(Saved entries)
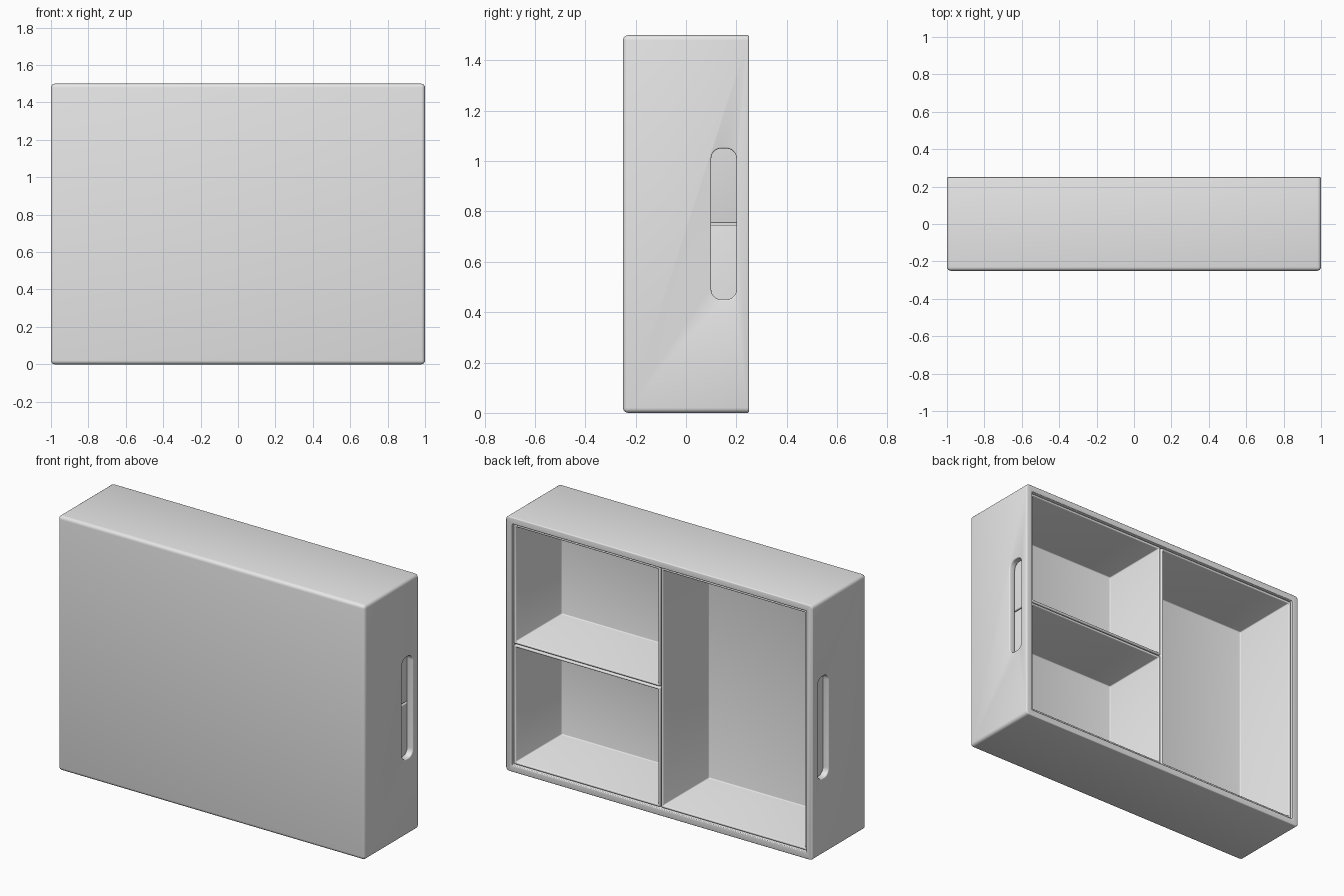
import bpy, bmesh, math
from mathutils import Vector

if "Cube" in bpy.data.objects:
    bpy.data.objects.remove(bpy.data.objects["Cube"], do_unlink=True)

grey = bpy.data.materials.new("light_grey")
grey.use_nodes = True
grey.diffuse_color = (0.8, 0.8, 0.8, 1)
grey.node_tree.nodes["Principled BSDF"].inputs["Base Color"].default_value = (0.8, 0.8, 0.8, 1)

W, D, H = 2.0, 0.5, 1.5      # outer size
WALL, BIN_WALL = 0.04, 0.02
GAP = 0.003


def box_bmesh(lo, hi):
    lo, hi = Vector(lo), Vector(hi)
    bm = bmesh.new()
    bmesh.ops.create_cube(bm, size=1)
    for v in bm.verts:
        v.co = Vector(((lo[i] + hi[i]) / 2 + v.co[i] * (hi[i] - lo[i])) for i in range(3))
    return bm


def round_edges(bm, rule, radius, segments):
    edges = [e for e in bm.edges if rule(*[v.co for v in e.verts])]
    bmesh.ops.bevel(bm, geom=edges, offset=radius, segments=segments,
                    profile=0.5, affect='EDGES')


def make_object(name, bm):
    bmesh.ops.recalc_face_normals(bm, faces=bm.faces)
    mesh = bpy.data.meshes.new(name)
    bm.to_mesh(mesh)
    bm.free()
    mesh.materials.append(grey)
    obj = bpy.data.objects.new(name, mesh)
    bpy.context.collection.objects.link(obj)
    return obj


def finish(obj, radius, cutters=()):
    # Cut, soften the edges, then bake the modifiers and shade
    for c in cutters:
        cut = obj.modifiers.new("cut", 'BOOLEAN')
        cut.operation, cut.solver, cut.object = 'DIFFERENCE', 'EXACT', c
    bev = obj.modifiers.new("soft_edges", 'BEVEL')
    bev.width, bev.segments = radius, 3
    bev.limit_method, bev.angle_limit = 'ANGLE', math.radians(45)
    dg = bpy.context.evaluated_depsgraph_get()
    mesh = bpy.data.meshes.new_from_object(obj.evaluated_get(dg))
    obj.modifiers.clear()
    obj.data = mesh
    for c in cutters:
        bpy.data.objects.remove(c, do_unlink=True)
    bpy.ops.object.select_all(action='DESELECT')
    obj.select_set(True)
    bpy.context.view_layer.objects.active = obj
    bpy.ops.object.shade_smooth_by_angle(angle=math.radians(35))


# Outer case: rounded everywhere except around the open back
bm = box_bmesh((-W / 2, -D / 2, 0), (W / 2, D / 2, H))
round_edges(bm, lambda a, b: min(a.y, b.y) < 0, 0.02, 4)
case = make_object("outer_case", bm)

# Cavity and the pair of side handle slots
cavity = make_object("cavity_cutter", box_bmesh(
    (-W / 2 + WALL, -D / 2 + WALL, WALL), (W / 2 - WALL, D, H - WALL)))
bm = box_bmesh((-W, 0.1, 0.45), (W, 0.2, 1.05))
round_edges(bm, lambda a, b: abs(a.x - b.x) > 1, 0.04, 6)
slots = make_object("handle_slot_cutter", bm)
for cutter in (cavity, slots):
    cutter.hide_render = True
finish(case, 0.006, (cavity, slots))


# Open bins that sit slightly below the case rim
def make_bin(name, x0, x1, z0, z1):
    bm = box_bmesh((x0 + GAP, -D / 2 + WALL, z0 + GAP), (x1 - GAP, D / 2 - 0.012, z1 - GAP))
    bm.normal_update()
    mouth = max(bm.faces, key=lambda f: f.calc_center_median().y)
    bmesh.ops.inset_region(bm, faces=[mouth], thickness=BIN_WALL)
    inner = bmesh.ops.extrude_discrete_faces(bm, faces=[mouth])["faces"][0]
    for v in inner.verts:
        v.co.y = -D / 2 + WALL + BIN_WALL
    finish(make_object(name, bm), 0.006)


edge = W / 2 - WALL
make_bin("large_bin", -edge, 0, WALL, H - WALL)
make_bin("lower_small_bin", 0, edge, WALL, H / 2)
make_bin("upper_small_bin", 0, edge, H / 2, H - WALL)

### Description of the task
Could you return every line from the entries above in which the string "radians" occurs?

### Response box
    bev.limit_method, bev.angle_limit = 'ANGLE', math.radians(45)
    bpy.ops.object.shade_smooth_by_angle(angle=math.radians(35))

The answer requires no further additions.